A staffing business can evolve (or not) in one of two ways.  One is sales driven – you just keep on doing things that seem to be working.  Another is marketing driven – you execute based on an intelligent guess as to what the future will bring.

When my Dad started his staffing business in 1974, it was sales-driven.  We were living week by week.  If sales didn’t hit $1500 in a given week, we wouldn’t be eating much the next.  It was no time to be marketing driven.  It took a good year before he was able to pick his head up from the day-to-day.

Even today at my company, we have the sales-driven vs marketing-driven discussion a lot.  If we sell a big time-clock deal, it’s tempting to say ‘oh this is a great market to be in’, even if it comes with an opportunity cost that makes that not true.

It’s a fun to talk about sales vs marketing, short-term vs long-term, and I enjoy it whether it’s with the sales staff or developers.  Over the years as we’ve grown there has been a definite shift from sales-driven to marketing-driven.

Last night I took our support stars out to eat at Haiku, a cool new Twin City Japanese restaurant not far from our offices, and got to hear their take on it.  More marketing-driven-please was the message I heard.


I was thinking about this again this morning and got into a biological perspective on it with my doc wife.   This recent “End of Antibiotics” article on PBS got me thinking about it more, and it’s getting a lot of attention in the tech community.

Short version: the bacteria are winning, we’re doomed and stay away from hospitals.  Longer version: it’s complicated.  Take this comment for example by tokenadult:

Most people in the English-speaking world think erroneously about biological evolution and especially about the implications of evolution for human medicine. I am not alone in thinking that popular thinking about biology needs to be improved by rejecting the idea of organismal agency in evolution,[2] although it is remarkably hard to find this kind of careful thinking by a Google search amid the flood of webpages that specifically assert a purpose or intention to evolution by natural selection.

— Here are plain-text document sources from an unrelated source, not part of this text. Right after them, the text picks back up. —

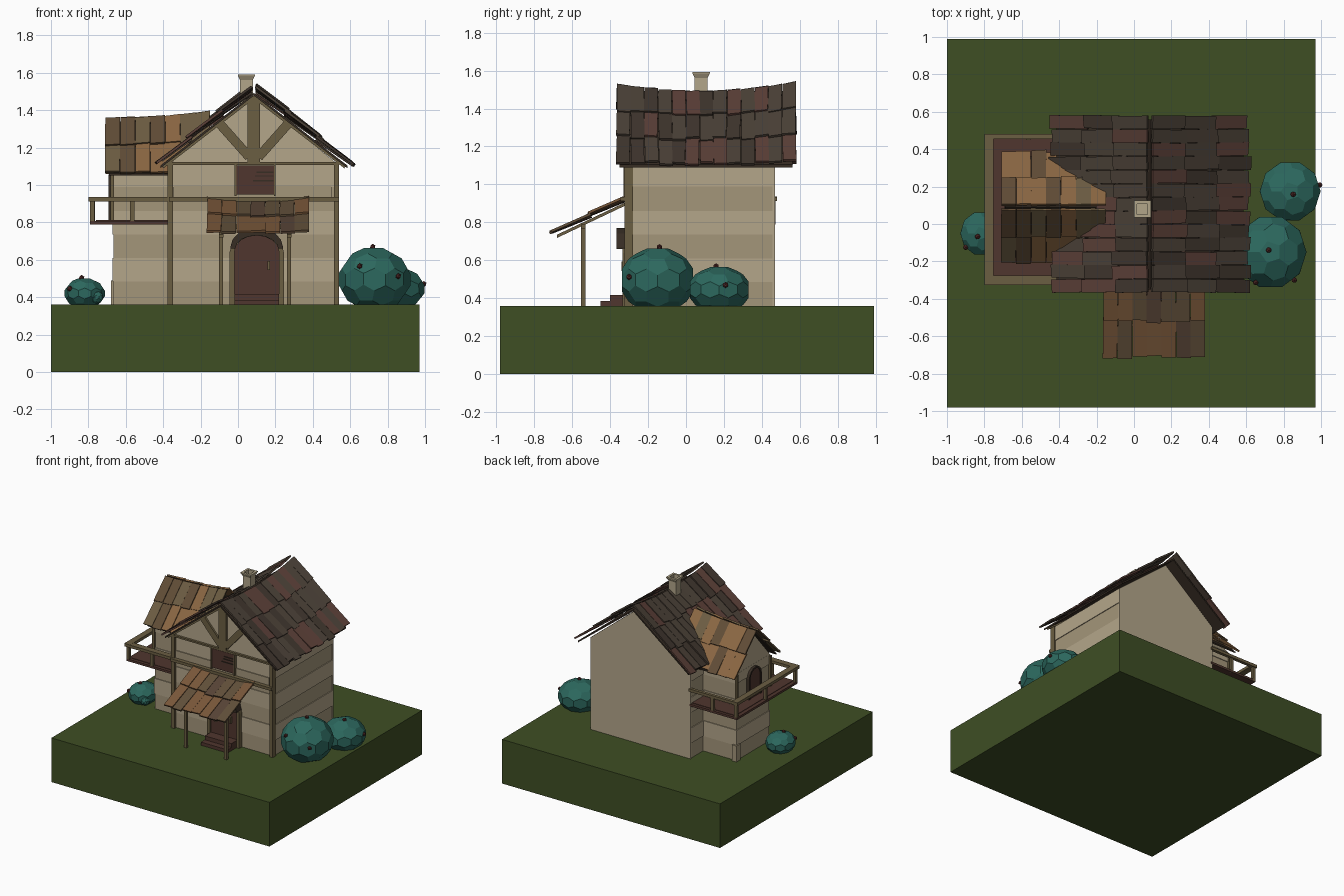
import bpy, bmesh, math, random
from mathutils import Vector as V

if "Cube" in bpy.data.objects:
    bpy.data.objects.remove(bpy.data.objects["Cube"])

random.seed(4)


def mat(name, r, g, b):
    m = bpy.data.materials.new(name)
    m.diffuse_color = [((c / 255 + 0.055) / 1.055) ** 2.4 for c in (r, g, b)] + [1]
    m.use_nodes = True
    m.node_tree.nodes["Principled BSDF"].inputs["Base Color"].default_value = m.diffuse_color
    return m


GRASS = mat("grass", 62, 78, 36)
WALL_A = mat("plaster_light", 180, 166, 138)
WALL_B = mat("plaster_dark", 164, 150, 122)
WOOD = mat("olive_wood", 107, 94, 66)
BROWN = mat("red_brown_wood", 80, 54, 46)
DARK = mat("dark_wood", 55, 45, 36)
LEAF = mat("leaf", 44, 104, 94)
BERRY = mat("berry", 84, 42, 40)
STONE = mat("chimney_stone", 178, 166, 138)
DARK_TILES = [mat("tile_a", 76, 66, 56), mat("tile_b", 92, 64, 56), mat("tile_c", 64, 54, 46)]
WARM_TILES = [mat("tile_d", 138, 102, 66), mat("tile_e", 108, 92, 66), mat("tile_f", 96, 76, 54)]
PORCH_TILES = [mat("tile_g", 122, 88, 58), mat("tile_h", 98, 80, 58), mat("tile_i", 88, 68, 54)]


def finish(name, bm, mats):
    bmesh.ops.recalc_face_normals(bm, faces=bm.faces[:])
    me = bpy.data.meshes.new(name)
    bm.to_mesh(me)
    bm.free()
    for m in mats:
        me.materials.append(m)
    ob = bpy.data.objects.new(name, me)
    bpy.context.collection.objects.link(ob)
    return ob


def add_prism(bm, base, offset, index=0):
    """Solid from a base polygon and an offset per point."""
    a = [bm.verts.new(p) for p in base]
    b = [bm.verts.new(V(p) + o) for p, o in zip(base, offset)]
    n = len(a)
    faces = [bm.faces.new(a[::-1]), bm.faces.new(b)]
    faces += [bm.faces.new((a[i], a[(i + 1) % n], b[(i + 1) % n], b[i])) for i in range(n)]
    for f in faces:
        f.material_index = index


def prism(name, pts, a, b, m, axis="y"):
    bm = bmesh.new()
    if axis == "y":
        base, off = [(p, a, q) for p, q in pts], V((0, b - a, 0))
    else:
        base, off = [(a, p, q) for p, q in pts], V((b - a, 0, 0))
    add_prism(bm, base, [off] * len(base))
    return finish(name, bm, [m])


def box(name, x0, x1, y0, y1, z0, z1, m):
    return prism(name, [(x0, z0), (x1, z0), (x1, z1), (x0, z1)], y0, y1, m)


def beam(name, p, q, w, d, m):
    """Beam lying in the xz plane of the front wall."""
    p, q = V(p), V(q)
    s = V((-(q - p).z, 0, (q - p).x)).normalized() * w / 2
    bm = bmesh.new()
    add_prism(bm, [p - s, q - s, q + s, p + s], [V((0, d, 0))] * 4)
    return finish(name, bm, [m])


def arch(x0, x1, z0, spring, rise, n=8):
    c, r = (x0 + x1) / 2, (x1 - x0) / 2
    return [(x0, z0)] + [(c - r * math.cos(math.pi * i / n), spring + rise * math.sin(math.pi * i / n))
                         for i in range(n + 1)] + [(x1, z0)]


def shingles(name, origin, along, down, cols, rows, tiles, sag=0.0, tilt=0.0):
    """Overlapping uneven tiles; the ridge sags in the middle."""
    o, a, d = V(origin), V(along), V(down)
    n = a.cross(d).normalized()
    n = -n if n.z < 0 else n
    R = random.uniform
    bm = bmesh.new()

    def pt(u, v, h):
        z = (sag * ((2 * u - 1) ** 2 - 0.5) + tilt * u) * (1 - 0.8 * v)
        return o + a * u + d * v + n * h + V((0, 0, z))
    for i in range(cols):
        for j in range(rows):
            u0, u1 = i / cols + 0.001, (i + 1) / cols - 0.001
            v0, v1 = max(0, j / rows - 0.03), (j + 1) / rows + R(-0.02, 0.03)
            s, h = R(-0.006, 0.006), R(0, 0.006)
            base = [pt(u0, v0, h), pt(u1, v0, h + R(0, .006)),
                    pt(u1 + s, v1 + R(-.01, .01), h + .014), pt(u0 + s, v1, h + .012)]
            add_prism(bm, base, [n * 0.013] * 4, random.choice((0, 0, 1, 2)))
    return finish(name, bm, tiles)


# ground block
box("ground", -1, 0.97, -0.98, 0.99, 0, 0.36, GRASS)

# stacked plank walls of the house and the side wing
levels = [0.36, 0.485, 0.61, 0.735, 0.86, 0.99, 1.11]
for i, (z0, z1) in enumerate(zip(levels, levels[1:])):
    e = 0.006 * (i % 2)
    m = WALL_A if i % 2 else WALL_B
    box("house_wall_course", -0.365 - e, 0.53 + e, -0.30 - e, 0.46, z0, z1, m)
    box("wing_wall_course", -0.665 - e, -0.3, -0.12 - e, 0.30 + e, z0, min(z1, 1.07), m)
gable = [(-0.37, 1.11), (0.535, 1.11), (0.085, 1.475)]
prism("front_gable", gable, -0.306, 0.46, WALL_A)
prism("back_wall", [(-0.37, 0.36), (0.535, 0.36), (0.535, 1.11), (0.085, 1.475), (-0.37, 1.11)], 0.455, 0.47, WALL_A)
prism("wing_gable", [(-0.125, 1.07), (0.305, 1.07), (0.09, 1.32)], -0.67, -0.2, WALL_A, "x")
box("wing_corner_plinth", -0.68, -0.64, 0.27, 0.32, 0.36, 0.49, WALL_B)

# main roof
for s, side in ((-1, "left"), (1, "right")):
    prism(side + "_roof_board", [(0.085, 1.478), (0.085 + s * 0.5, 1.09), (0.085 + s * 0.5, 1.104), (0.085, 1.492)],
          -0.35, 0.56, DARK)
    shingles(side + "_roof_shingles", (0.085 + s * 0.006, -0.365, 1.497), (0, 0.945, 0), (s * 0.505, 0, -0.4),
             13, 3, DARK_TILES, 0.045, 0.012)

# wing roof
for s, side in ((-1, "front"), (1, "back")):
    prism("wing_" + side + "_roof_board", [(0.09, 1.325), (0.09 + s * 0.27, 1.05), (0.09 + s * 0.27, 1.062),
                                           (0.09, 1.34)], -0.69, -0.2, DARK, "x")
    shingles("wing_" + side + "_shingles", (-0.71, 0.09 + s * 0.004, 1.345), (0.56, 0, 0), (0, s * 0.27, -0.29),
             7, 2, WARM_TILES, 0.01, 0.035)

# chimney: hollow shaft with flared cap
bm = bmesh.new()
loops = []
for r, z in ((0.034, 1.4), (0.034, 1.562), (0.046, 1.585), (0.046, 1.592), (0.028, 1.592), (0.028, 1.5)):
    loops.append([bm.verts.new((0.045 + r * x, 0.08 + r * y, z)) for x, y in ((-1, -1), (1, -1), (1, 1), (-1, 1))])
for a, b in zip(loops, loops[1:]):
    for i in range(4):
        bm.faces.new((a[i], a[(i + 1) % 4], b[(i + 1) % 4], b[i]))
bm.faces.new(loops[-1])
bm.faces.new(loops[0][::-1])
finish("chimney", bm, [STONE])

# front timber frame
for x in (-0.362, 0.527):
    box("corner_post", x - 0.014, x + 0.014, -0.325, -0.28, 0.36, 1.11, WOOD)
box("gable_tie_beam", -0.37, 0.54, -0.325, -0.30, 1.108, 1.122, WOOD)
box("floor_beam", -0.37, 0.54, -0.345, -0.30, 0.912, 0.935, WOOD)
box("upper_plank", -0.345, 0.50, -0.313, -0.30, 0.935, 0.995, WALL_B)
box("king_post", 0.052, 0.118, -0.325, -0.30, 1.122, 1.46, WOOD)
for s in (-1, 1):
    beam("diagonal_brace", (0.085 + s * 0.025, -0.322, 1.15), (0.085 + s * 0.185, -0.322, 1.33), 0.05, 0.02, WOOD)
    beam("gable_trim", (0.085, -0.33, 1.475), (0.085 + s * 0.49, -0.33, 1.098), 0.022, 0.03, WOOD)

# upper window with shutter slats
box("window_panel", -0.012, 0.192, -0.322, -0.30, 0.95, 1.105, BROWN)
for x in (-0.018, 0.192):
    box("window_jamb", x, x + 0.009, -0.33, -0.30, 0.94, 1.108, WOOD)
for z, x in ((1.02, 0.08), (1.045, 0.09), (1.065, 0.1)):
    box("window_slat", x, 0.19, -0.328, -0.32, z, z + 0.006, DARK)

# front door, frame, hood and steps
prism("door", arch(-0.02, 0.22, 0.36, 0.64, 0.09), -0.32, -0.30, BROWN)
prism("door_frame", arch(-0.045, 0.245, 0.36, 0.64, 0.11) + arch(-0.02, 0.22, 0.36, 0.64, 0.09)[::-1],
      -0.335, -0.30, WOOD)
prism("door_hood", arch(-0.04, 0.24, 0.66, 0.67, 0.1) + arch(-0.015, 0.215, 0.66, 0.66, 0.07)[::-1],
      -0.365, -0.30, DARK)
box("door_handle", 0.157, 0.172, -0.34, -0.32, 0.545, 0.595, WOOD)
box("upper_step", -0.02, 0.22, -0.40, -0.30, 0.36, 0.418, BROWN)
box("lower_step", -0.02, 0.22, -0.45, -0.30, 0.36, 0.386, BROWN)

# porch
for x in (-0.09, 0.273):
    box("porch_post", x - 0.011, x + 0.011, -0.552, -0.53, 0.36, 0.79, WOOD)
    prism("porch_rafter", [(-0.31, 0.893), (-0.68, 0.718), (-0.68, 0.735), (-0.31, 0.91)], x - 0.012, x + 0.012, WOOD, "x")
box("porch_cross_beam", -0.13, 0.32, -0.552, -0.53, 0.765, 0.788, WOOD)
shingles("porch_shingles", (-0.165, -0.315, 0.915), (0.545, 0, 0), (0, -0.385, -0.185), 7, 2, PORCH_TILES, 0.015)

# balcony around the wing
box("balcony_floor", -0.76, -0.36, -0.285, 0.45, 0.79, 0.812, BROWN)
box("balcony_front_rail", -0.80, -0.36, -0.325, -0.275, 0.912, 0.935, WOOD)
box("balcony_back_rail", -0.80, -0.36, 0.455, 0.48, 0.912, 0.935, WOOD)
box("balcony_side_rail", -0.80, -0.75, -0.325, 0.48, 0.913, 0.936, WOOD)
for y0, y1 in ((-0.31, -0.285), (0.45, 0.472)):
    box("balcony_edge", -0.79, -0.36, y0, y1, 0.79, 0.808, BROWN)
    for x in (-0.79, -0.577):
        box("balcony_post", x, x + 0.024, y0, y1, 0.79, 0.914, WOOD)
box("balcony_side_edge", -0.79, -0.76, -0.31, 0.472, 0.79, 0.808, BROWN)
box("balcony_side_post", -0.787, -0.765, 0.07, 0.092, 0.79, 0.914, WOOD)
for y in (-0.125, 0.305):
    box("wing_corner_post", -0.682, -0.662, y - 0.01, y + 0.01, 0.81, 1.06, WOOD)
prism("wing_door", arch(0.025, 0.155, 0.81, 0.98, 0.06), -0.685, -0.66, BROWN, "x")
prism("wing_door_frame", arch(0.01, 0.17, 0.81, 0.98, 0.075) + arch(0.025, 0.155, 0.81, 0.98, 0.06)[::-1],
      -0.692, -0.66, DARK, "x")


def bush(name, c, r, berries):
    """Faceted ball of pentagons and hexagons with berries."""
    src = bmesh.new()
    bmesh.ops.create_icosphere(src, subdivisions=2, radius=1)
    bm = bmesh.new()
    for f in src.faces:
        p = f.calc_center_median().normalized()
        bm.verts.new((c[0] + p.x * r[0], c[1] + p.y * r[1], c[2] + p.z * r[2]))
    src.free()
    bmesh.ops.convex_hull(bm, input=bm.verts[:])
    bmesh.ops.dissolve_limit(bm, angle_limit=0.12, verts=bm.verts[:], edges=bm.edges[:])
    finish(name, bm, [LEAF])
    for d in berries:
        d = V(d).normalized()
        b = bmesh.new()
        bmesh.ops.create_icosphere(b, subdivisions=1, radius=0.016)
        bmesh.ops.translate(b, vec=V(c) + V([d[i] * r[i] for i in range(3)]), verts=b.verts[:])
        finish(name + "_berry", b, [BERRY])


# bushes
bush("large_bush", (0.73, -0.15, 0.495), (0.195, 0.2, 0.175), [(-.05, .05, 1), (.65, -.75, .1), (-.4, -.8, .4)])
bush("right_bush", (0.835, 0.175, 0.445), (0.165, 0.165, 0.125), [(.1, -.1, 1), (.95, .2, .2)])
bush("left_bush", (-0.82, -0.05, 0.42), (0.11, 0.12, 0.085), [(-.15, -.15, 1), (-.7, -.6, .3)])
bush("small_bush", (-0.755, -0.12, 0.4), (0.035, 0.035, 0.035), [])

The battle then is between we humans who will relentlessly plan (marketing-driven) an attempt to develop better and smarter ways to deal with these pesky, sales-driven bacteria.

Let’s hope the marketing-driven humans win out.

Tags: Business